On October 22nd of 2009 the closed beta for League of Legends officially begun. Players from all over the world were welcomed with open arms to try out the game and leave their suggestions. All open beta testers got a rare King Rammus skin which was automatically added to their account at the end of testing.
Shortly after the open beta League of Legends was officially launched to the public with a grand total of 40 champions available.
Shortly after the release of League of Legends, Riot introduced the first new game which was called the Twisted Treeline. After being in beta for over 5 months, Riot worked hard to show that they could incorporate new game modes into the game that were different than the classic 3 lane map often found in other MOBAs.
Another important moment in the League of Legends history books is the first ever champion rework. Back on 6th July 2010, Kayle became the first champion to be reworked. This involved changing the champions appearance, style and modifying her abilities and spells.

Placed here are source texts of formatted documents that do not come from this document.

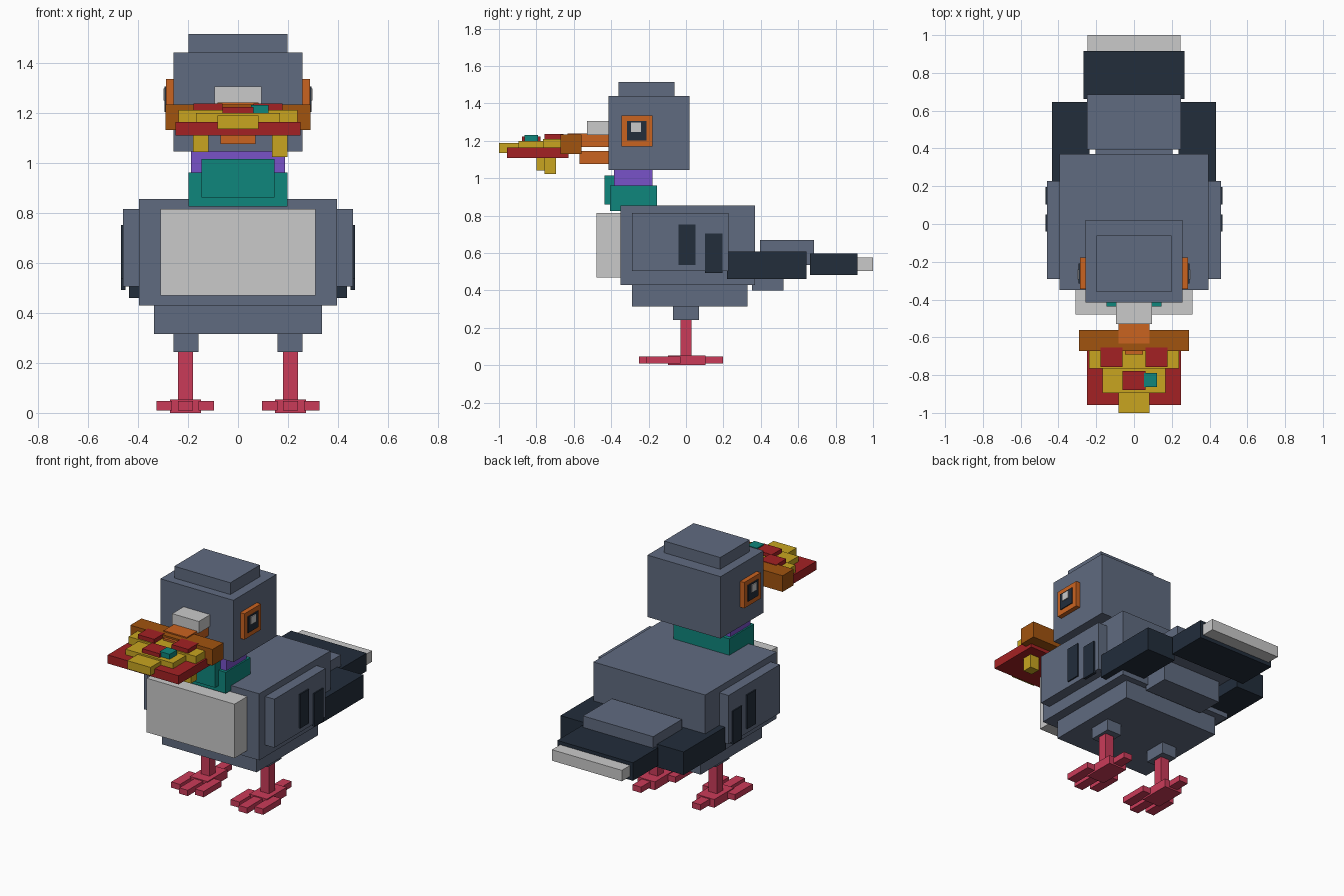
import bpy
import bmesh
from mathutils import Matrix, Vector

default_cube = bpy.data.objects.get("Cube")
if default_cube:
    bpy.data.objects.remove(default_cube, do_unlink=True)


def linear(channel):
    """Convert one display colour channel (0-255) to a linear value."""
    c = channel / 255
    return c / 12.92 if c <= 0.04045 else ((c + 0.055) / 1.055) ** 2.4


def make_material(name, hex_code):
    rgba = [linear(v) for v in bytes.fromhex(hex_code)] + [1.0]
    material = bpy.data.materials.new(name)
    material.use_nodes = True
    material.diffuse_color = rgba
    shader = material.node_tree.nodes["Principled BSDF"]
    shader.inputs["Base Color"].default_value = rgba
    return material


slate = make_material("slate_feather", "606B80")
navy = make_material("dark_feather", "222D3B")
pale = make_material("pale_grey", "CACACA")
teal = make_material("teal", "0F867C")
purple = make_material("purple", "7852C8")
orange = make_material("orange", "CA6320")
crust = make_material("crust_brown", "A1530F")
cheese = make_material("cheese_yellow", "C8A520")
red = make_material("sauce_red", "A42123")
pink = make_material("leg_pink", "CA3B59")


def box(name, material, x, y, z):
    """Box from (min, max) ranges; a single x number means a centred half width."""
    if not isinstance(x, tuple):
        x = (-x, x)
    low, high = (Vector(corner) for corner in zip(x, y, z))
    size = high - low
    bm = bmesh.new()
    matrix = Matrix.Translation((low + high) / 2) @ Matrix.Diagonal((*size, 1))
    bmesh.ops.create_cube(bm, size=1, matrix=matrix)
    mesh = bpy.data.meshes.new(name)
    bm.to_mesh(mesh)
    bm.free()
    mesh.materials.append(material)
    obj = bpy.data.objects.new(name, mesh)
    bpy.context.collection.objects.link(obj)
    return obj


def pair(name, material, x, y, z):
    """The same box on the left (+x) and mirrored on the right (-x)."""
    box("left_" + name, material, x, y, z)
    box("right_" + name, material, (-x[1], -x[0]), y, z)


# Body
box("body", slate, 0.395, (-0.35, 0.37), (0.43, 0.855))
box("belly", slate, 0.335, (-0.29, 0.33), (0.315, 0.44))
box("chest", pale, 0.31, (-0.478, -0.34), (0.47, 0.815))

# Wings
pair("wing", slate, (0.38, 0.46), (-0.29, 0.228), (0.505, 0.815))
pair("front_wing_bar", navy, (0.45, 0.468), (-0.04, 0.05), (0.535, 0.752))
pair("rear_wing_bar", navy, (0.45, 0.468), (0.102, 0.195), (0.492, 0.703))
pair("wing_tip", navy, (0.235, 0.435), (0.22, 0.645), (0.46, 0.607))

# Tail
box("upper_tail", slate, 0.248, (0.395, 0.685), (0.535, 0.67))
box("lower_tail", slate, 0.205, (0.352, 0.52), (0.4, 0.545))
box("tail_fan", navy, 0.267, (0.663, 0.917), (0.482, 0.597))
box("tail_edge", pale, 0.247, (0.91, 1.0), (0.505, 0.575))

# Neck
box("lower_neck", teal, 0.197, (-0.405, -0.155), (0.825, 0.96))
box("neck_bib", teal, 0.145, (-0.437, -0.375), (0.86, 1.015))
box("upper_neck", purple, 0.187, (-0.385, -0.18), (0.95, 1.055))

# Head
box("head", slate, 0.258, (-0.415, 0.02), (1.045, 1.44))
box("crown", slate, 0.198, (-0.36, -0.062), (1.43, 1.515))

# Eyes, as stacked square plates
pair("eye_ring", orange, (0.25, 0.287), (-0.345, -0.178), (1.17, 1.335))
pair("pupil", navy, (0.28, 0.293), (-0.315, -0.21), (1.202, 1.305))
pair("eye_glint", pale, (0.285, 0.298), (-0.293, -0.24), (1.248, 1.297))

# Beak
box("beak_cere", pale, 0.094, (-0.53, -0.41), (1.23, 1.305))
box("upper_beak", orange, 0.082, (-0.633, -0.41), (1.168, 1.24))
box("beak_tip", orange, 0.048, (-0.69, -0.6), (1.15, 1.222))
box("lower_beak", orange, 0.07, (-0.57, -0.41), (1.075, 1.145))

# Pizza slice held in the beak
box("pizza_crust", crust, 0.29, (-0.672, -0.56), (1.13, 1.233))
box("pizza_base", red, 0.25, (-0.957, -0.628), (1.108, 1.163))
box("wide_cheese", cheese, 0.238, (-0.765, -0.66), (1.15, 1.21))
box("middle_cheese", cheese, 0.168, (-0.895, -0.75), (1.145, 1.198))
box("cheese_point", cheese, 0.082, (-1.0, -0.88), (1.135, 1.188))
box("right_cheese_drip", cheese, (-0.18, -0.118), (-0.8, -0.74), (1.042, 1.12))
box("left_cheese_drip", cheese, (0.136, 0.198), (-0.757, -0.695), (1.023, 1.12))
pair("pepperoni", red, (0.062, 0.178), (-0.757, -0.655), (1.2, 1.236))
box("front_pepperoni", red, 0.062, (-0.878, -0.778), (1.185, 1.223))
box("pepper_piece", teal, (0.052, 0.122), (-0.863, -0.79), (1.19, 1.23))

# Legs and feet
pair("thigh", slate, (0.157, 0.258), (-0.07, 0.07), (0.243, 0.325))
pair("leg", pink, (0.18, 0.24), (-0.03, 0.03), (0.04, 0.25))
pair("foot", pink, (0.148, 0.272), (-0.097, 0.103), (0.0, 0.053))
pair("middle_toe", pink, (0.18, 0.24), (-0.25, -0.08), (0.01, 0.047))
pair("inner_toe", pink, (0.095, 0.157), (-0.21, -0.03), (0.01, 0.047))
pair("outer_toe", pink, (0.263, 0.325), (-0.21, -0.03), (0.01, 0.047))
pair("back_toe", pink, (0.18, 0.24), (0.09, 0.197), (0.01, 0.047))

This set the wheel turning for more champion reworks that started to happen more and more regularly over the years.
This rework was just in time for the start of Season 1 which took place a week later on 13th July 2010. With 55 champions, available, players battled it out to become the best League of Legends player in the game.
In addition to Season 1 being launched, a new game mode called ARAM (all random all middle) was added as a less competitive game mode to please casual players. Back then Howling Abyss had not been released, so this ARAM mode actually took place on the classic Summoner's Rift map.

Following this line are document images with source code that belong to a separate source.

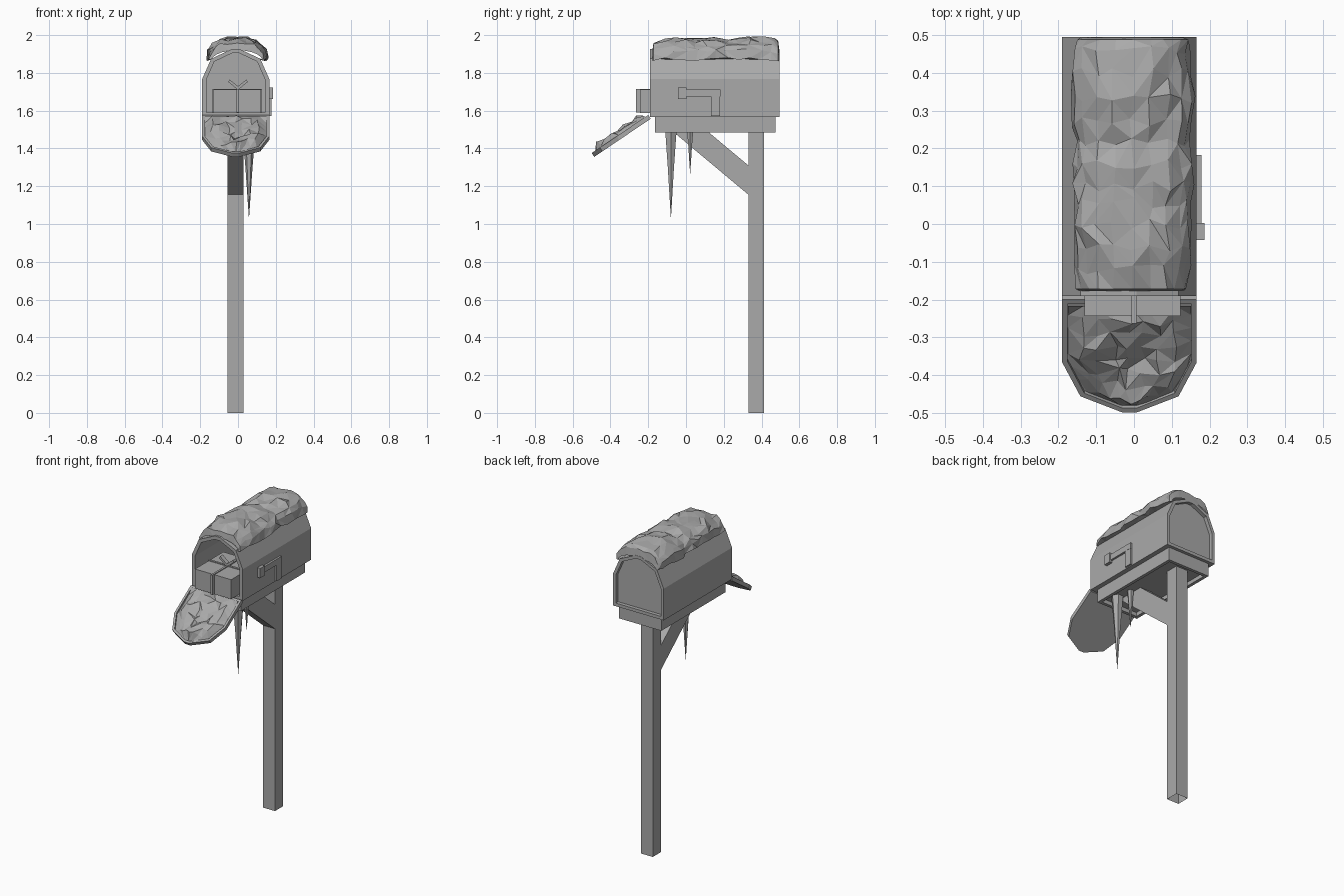
import bpy, bmesh, math, random
from mathutils import Vector

random.seed(4)
cube = bpy.data.objects.get("Cube")
if cube:
    bpy.data.objects.remove(cube)

grey = bpy.data.materials.new("plain_grey")
grey.use_nodes = True
COLOUR = (0.4, 0.4, 0.4, 1)
grey.diffuse_color = COLOUR
grey.node_tree.nodes["Principled BSDF"].inputs["Base Color"].default_value = COLOUR

CX = -0.012      # centre line of the box
BOTTOM = 1.567   # underside of the box


def finish(name, bm, normals=True):
    if normals:
        bmesh.ops.recalc_face_normals(bm, faces=bm.faces)
    mesh = bpy.data.meshes.new(name)
    bm.to_mesh(mesh)
    bm.free()
    mesh.materials.append(grey)
    obj = bpy.data.objects.new(name, mesh)
    bpy.context.collection.objects.link(obj)
    return obj


def loft(name, rings, cap_start=True, cap_end=True):
    """Bridge closed rings of points and cap the ends."""
    bm = bmesh.new()
    loops = [[bm.verts.new(p) for p in ring] for ring in rings]
    n = len(loops[0])
    for a, b in zip(loops, loops[1:]):
        for i in range(n):
            j = (i + 1) % n
            bm.faces.new((a[i], a[j], b[j], b[i]))
    if cap_start:
        bm.faces.new(loops[0])
    if cap_end:
        bm.faces.new(loops[-1])
    return finish(name, bm)


def rect(x0, x1, y0, y1, z):
    return [(x0, y0, z), (x1, y0, z), (x1, y1, z), (x0, y1, z)]


def box(name, x, y, z, cap_bottom=True):
    return loft(name, [rect(*x, *y, z[0]), rect(*x, *y, z[1])], cap_bottom)


def arch(inset):
    """Rounded box outline as (x, height) pairs, shrunk by inset."""
    half = [(0.178 - inset, inset), (0.178 - inset, 0.2 - 0.2 * inset),
            (0.13 - 0.75 * inset, 0.308 - 0.7 * inset), (0.018, 0.36 - inset)]
    return half + [(-x, h) for x, h in reversed(half)]


def box_ring(inset, y):
    return [(CX + x, y, BOTTOM + h) for x, h in arch(inset)]


def door_point(x, t, n):
    """Point on the open door: t along it, n above its underside."""
    return Vector((CX + x, -0.187 - 0.83 * t - 0.56 * n, 1.557 - 0.56 * t + 0.83 * n))


def door_ring(inset, n):
    return [door_point(x, t, n) for x, t in arch(inset)]


def faceted_sheet(name, rows):
    """Flat-shaded triangulated sheet through rows of points."""
    bm = bmesh.new()
    grid = [[bm.verts.new(p) for p in row] for row in rows]
    for r, (a, b) in enumerate(zip(grid, grid[1:])):
        for i in range(len(a) - 1):
            quad = (a[i], a[i + 1], b[i + 1], b[i])
            if random.random() < 0.5:
                quad = quad[1:] + quad[:1]
            bm.faces.new(quad[:3])
            bm.faces.new((quad[0], quad[2], quad[3]))
    return finish(name, bm)


# Hollow box with an inset back panel and an open front
loft("mailbox_shell", [box_ring(0.02, 0.472), box_ring(0.02, 0.495), box_ring(0, 0.495),
                       box_ring(0, -0.19), box_ring(0.022, -0.19), box_ring(0.022, 0.465)])

# Lowered door, a shallow tray
loft("open_door", [door_ring(0, 0), door_ring(0, 0.024),
                   door_ring(0.014, 0.024), door_ring(0.014, 0.012)])

# Support: recessed base board, post and diagonal brace
BX = (-0.16, 0.136)
BY = (-0.165, 0.475)
loft("base_board", [rect(*BX, *BY, BOTTOM), rect(*BX, *BY, 1.485),
                    rect(BX[0] + 0.02, BX[1] - 0.02, BY[0] + 0.02, BY[1] - 0.02, 1.485),
                    rect(BX[0] + 0.02, BX[1] - 0.02, BY[0] + 0.02, BY[1] - 0.02, 1.51)])
PX = (-0.056, 0.028)
box("post", PX, (0.33, 0.412), (0, 1.512), cap_bottom=False)
side = [(0.34, 1.147), (0.34, 1.302), (0.085, 1.515), (-0.1, 1.515)]
loft("diagonal_brace", [[(x, y, z) for y, z in side] for x in PX])

# Signal flag on the left side
box("flag_arm", (0.164, 0.179), (-0.002, 0.182), (1.675, 1.712))
box("flag_stem", (0.164, 0.178), (0.132, 0.181), (1.572, 1.68))
box("flag_tab", (0.164, 0.186), (-0.043, 0.003), (1.661, 1.722))

# Parcel tied with string and a small bow
box("parcel", (-0.131, 0.123), (-0.244, 0.04), (1.588, 1.711))
box("string_lengthwise", (-0.007, 0.006), (-0.264, 0.046), (1.59, 1.716))
box("string_crosswise", (-0.134, 0.126), (-0.108, -0.095), (1.588, 1.716))
for name, s in (("bow_left", 1), ("bow_right", -1)):
    loop = [(0, 1.71), (0.052 * s, 1.752), (0.045 * s, 1.765), (0, 1.729)]
    loft(name, [[(x, y, z) for x, z in loop] for y in (-0.115, -0.088)])

# Icicles under the base board
for name, x, y, r, tip in (("large_icicle", 0.058, -0.08, 0.036, 1.035),
                           ("small_icicle", 0.045, 0.022, 0.02, 1.265)):
    rings = []
    for f, k in ((0, 1), (0.45, 0.52), (1, 0.02)):
        z = 1.512 + (tip - 1.512) * f
        rings.append([(x + r * k * math.cos(a * math.tau / 6),
                       y + r * k * math.sin(a * math.tau / 6), z) for a in range(6)])
    loft(name, rings)

# Lumpy snow along the roof
COLS = 10
rows = []
ys = [-0.178, -0.172, -0.12, -0.06, 0, 0.055, 0.1, 0.16, 0.215, 0.27, 0.33, 0.4, 0.46, 0.488, 0.494]
for r, y in enumerate(ys):
    end = r in (0, len(ys) - 1)
    lump = max(math.exp(-((y - c) / w) ** 2) for c, w in ((-0.02, 0.13), (0.13, 0.11), (0.36, 0.16)))
    if r in (1, len(ys) - 2):
        lump *= 0.8
    row = []
    for i in range(COLS + 1):
        a = math.pi * i / COLS
        edge = i in (0, COLS)
        if end:
            x, z = 0.135 * math.cos(a), 1.865 + 0.055 * math.sin(a)
        else:
            width = 0.143 + 0.018 * lump
            x = width * math.cos(a) + random.uniform(-0.008, 0.008)
            z = 1.875 + (0.082 + 0.035 * lump) * math.sin(a) ** 0.8
            z += random.uniform(-0.012, 0.008)
        row.append((x - 0.005, y + (0 if end or r in (1, len(ys) - 2) else random.uniform(-0.014, 0.014)), z))
    # tuck the lower edges in against the roof
    row.insert(0, (0.115, y, 1.872))
    row.append((-0.137, y, 1.872))
    rows.append(row)
faceted_sheet("roof_snow", rows)

# Snow lying in the door
rows = []
STEPS = 8
for r in range(STEPS + 1):
    t = 0.016 + 0.328 * r / STEPS
    half = 0.163 if t < 0.2 else 0.163 - (t - 0.2) * 0.45 if t < 0.3 else 0.118 - (t - 0.3) * 1.9
    row = []
    for i in range(9):
        u = i / 4 - 1
        if r in (0, STEPS) or i in (0, 8):
            n, dx, dt = 0.012 if r else 0.03, 0, 0
        else:
            n = 0.038 + 0.012 * math.sin(3 * u + 26 * t) + random.uniform(-0.01, 0.012)
            dx, dt = random.uniform(-0.012, 0.012), random.uniform(-0.012, 0.012)
        row.append(door_point(u * half + dx, t + dt, n))
    rows.append(row)
faceted_sheet("door_snow", rows)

Another significant milestone in the League of Legends history books was the introduction of Co-op vs AI. It was this feature alone that helped grow the player base and popularity of the game immensely. By introducing AI, players could practice against bots instead of real players to learn the game much faster.
On May 23rd 2011 a new community feature called the tribunal was added to the game which allowed players to discipline others based on the evidence provided. Plays were not able to issue permanent bans but could temporarily suspend a player from talking to other players if needed. In reward for their work players would receive in-game currency called Influence points and the feeling of giving back to the community.
On 17th June 2011, the first major League of Legends tournament took place and would go down in League of Legends history as the first time Europe won the World title. During the final European team Fnatic played against All Authority and secured the summoner's cup as well as $50K in prize money.
The prize pool for the tournament was $100K and 2nd place received the prize of $25K. The top laner for team Fnatic at the time xPeke, still plays the game today for team Origen although he has switched role to mid laner.
In September of 2011 a new game mode called Dominion was added to the game that featured an entirely different style of gameplay than the current modes. Based on a circular map with towers around the edges, players had to capture towers to win points before the other team beat them.
Ranked dominion was made but was never actually released; this was probably due to the underperformance of the game mode upon its initial release.
That brings us up to the year 2012 in the League of Legends history books. You might be surprised at just how much happened in a short space of time but there’s plenty more to come. Be sure to look out for part 2 of the League of Legends history series when we’ll cover the start of 2012.